Multi-DICE

Multi-DICE is an R package for constructing hierarchical co-demographic models and simulating multi-taxa summary statistic vectors in order to perform comparative demographic inferences within a single, unified analysis. Previously, Multi-DICE simulations have been used within a supervised machine learning, specifically random forest, and approximate Bayesian computation (ABC) framework for statistical inference of temporal synchrony among multi-taxa single-population size changes. Additionally, a currently unpublished modification of Multi-DICE that deploys a co-demographic model of population-pairs to investigate congruence in co-divergence is introduced.

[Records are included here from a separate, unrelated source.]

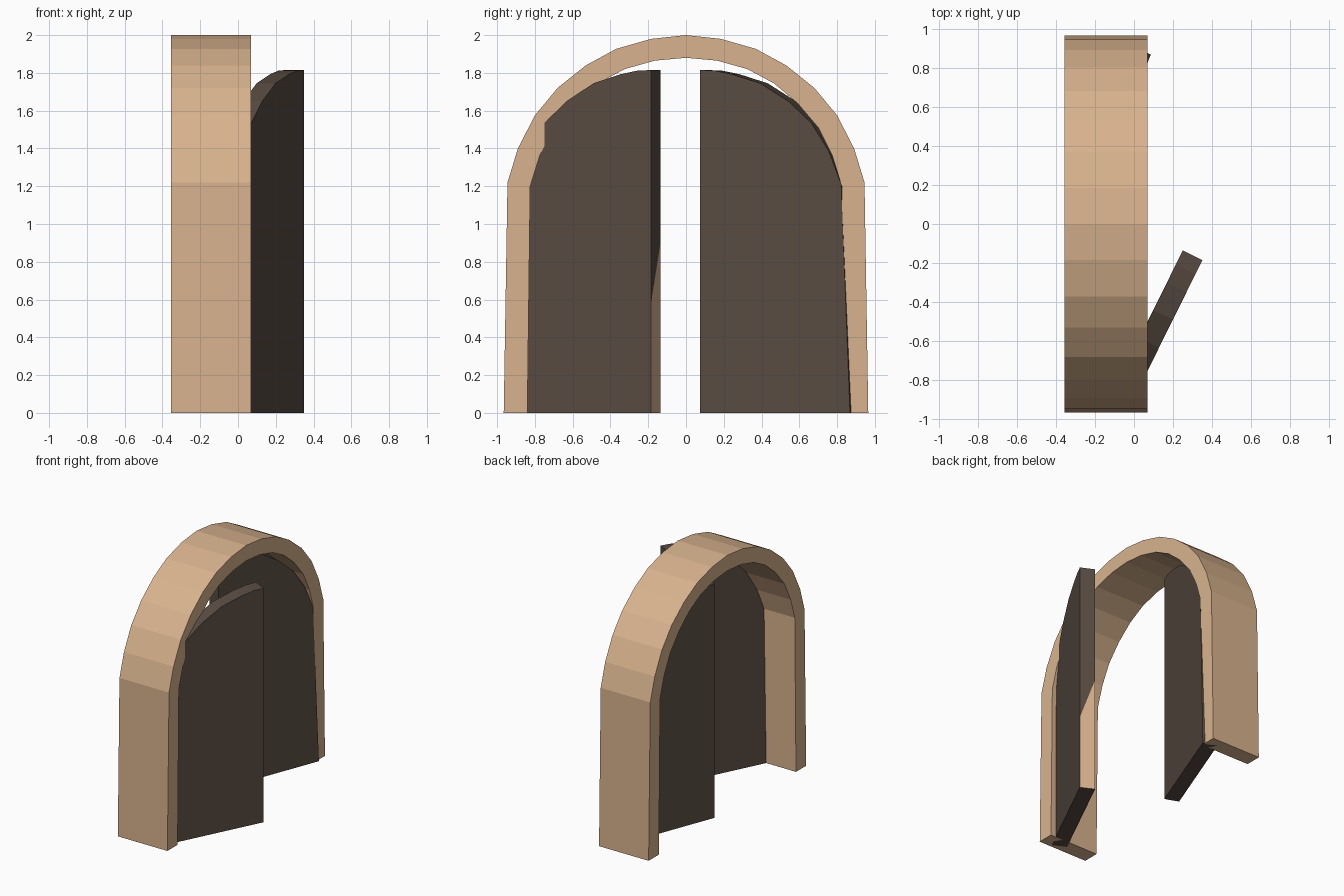
import bpy, bmesh
from mathutils import Vector

if "Cube" in bpy.data.objects:
    bpy.data.objects.remove(bpy.data.objects["Cube"])


def material(name, rgb):
    m = bpy.data.materials.new(name)
    m.diffuse_color = (*rgb, 1)
    m.use_nodes = True
    m.node_tree.nodes["Principled BSDF"].inputs["Base Color"].default_value = m.diffuse_color
    return m


TAN = material("tan_wood", (0.69, 0.45, 0.27))
DARK = material("dark_wood", (0.098, 0.072, 0.054))


def finish(bm, name, mats):
    bmesh.ops.recalc_face_normals(bm, faces=bm.faces)
    me = bpy.data.meshes.new(name)
    bm.to_mesh(me)
    bm.free()
    for m in mats:
        me.materials.append(m)
    ob = bpy.data.objects.new(name, me)
    bpy.context.collection.objects.link(ob)
    return ob


def mirrored(half):
    # half profile runs from the foot to the crown at y = 0
    return half + [(-y, z) for y, z in reversed(half[:-1])]


# Arched door frame: ring of quads swept through x
outer = mirrored([(.965, 0), (.945, 1.22), (.89, 1.40), (.80, 1.575), (.68, 1.72),
                  (.53, 1.84), (.37, 1.927), (.185, 1.98), (0, 2)])
inner = mirrored([(.84, 0), (.825, 1.20), (.775, 1.36), (.70, 1.51), (.59, 1.64),
                  (.465, 1.745), (.325, 1.82), (.165, 1.865), (0, 1.88)])
bm = bmesh.new()
rows = [[bm.verts.new((x, y, z)) for y, z in prof]
        for prof, x in ((outer, -.355), (outer, .07), (inner, .07), (inner, -.355))]
for i in range(len(outer) - 1):
    for k in range(4):
        a, b = rows[k], rows[(k + 1) % 4]
        bm.faces.new((a[i], a[i + 1], b[i + 1], b[i]))
for i in (0, -1):
    bm.faces.new([r[i] for r in rows])
finish(bm, "door_frame", [TAN])

# Door leaves: half-arch profile from the free edge (s = 0) to the hinge
LEAF = [(0, 0), (0, 1.815), (.08, 1.812), (.18, 1.793), (.34, 1.745), (.50, 1.65),
        (.63, 1.535), (.73, 1.385), (.80, 1.21), (.85, 0)]


def leaf(name, corner, along, across, thick=.112):
    corner, along, across = (Vector((*v, 0)) for v in (corner, along, across))
    along.normalize()
    across = across.normalized() * thick
    bm = bmesh.new()
    a = [bm.verts.new(corner + along * s + Vector((0, 0, z))) for s, z in LEAF]
    b = [bm.verts.new(v.co + across) for v in a]
    bm.faces.new(a)
    bm.faces.new(b[::-1])
    n = len(a)
    for i in range(n):
        j = (i + 1) % n
        bm.faces.new((a[i], b[i], b[j], a[j]))
    return bm, a, b, name


bm, a, b, name = leaf("open_door_leaf", (.35, -.185), (-.444, -.896), (-.896, .444))
# Bare lower part of the free edge, cut off along a slant
edge = next(f for f in bm.faces if {a[0], a[1], b[0], b[1]} == set(f.verts))
low, high = a[0].co + Vector((0, 0, .58)), b[0].co + Vector((0, 0, .90))
slant = high - low
normal = slant.cross(edge.normal if edge.normal.length else Vector((.444, .896, 0)))
if normal.length < 1e-6:
    normal = slant.cross(Vector((.444, .896, 0)))
bmesh.ops.bisect_plane(bm, geom=[edge] + list(edge.edges) + list(edge.verts),
                       plane_co=low, plane_no=normal)
bm.normal_update()
for f in bm.faces:
    c = f.calc_center_median()
    if abs((c - a[0].co).dot(Vector((.444, .896, 0)))) < .01 and c.z < .7 and abs(f.normal.z) < .5:
        f.material_index = 1
finish(bm, name, [DARK, TAN])

bm, a, b, name = leaf("ajar_door_leaf", (-.22, .075), (.36, .933), (-.933, .36))
finish(bm, name, [DARK])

PipeMaster

PipeMaster is an R-package to build demographic models and simulate data under the coalescent model. Current implementation can simulate sanger-type and nexgen data for single species or complex of species. It is also possible to simulate single-locus data for hierarchical demographic models of comparative phylogeography and species trees with one horizontal connection (Phylogenetic Networks). PipeMaster simulates summary statistics and coalescent trees. It calculates the same summary statistics on an empirical data. The user can use these sumary statistics to perform aproximate Bayesian computation (ABC) or supervized machine learning (SML) for model and parameter inference.

What is phylogeography/comparative phylogeography?

Who should attend?

CompPhylo workshops are geared toward practicing field biologists with little or no computational experience. General knowledge in evolutionary biology, population genetic and phylogenetic analyses. Basic knowledge in R. bash/Linux and python scripting/commands scripting is useful.

Workshop attendees will need to bring a laptop computer.

Past events:

Acknowledgements

PoreCamp - Which inspired the design of this workshop and also of this site. RADCamp - RAD-Seq assembly and analysis workshop resources. ANU, University of Adelaide, UT Arlington, and UNAM for hosting previous workshops on Multi-DICE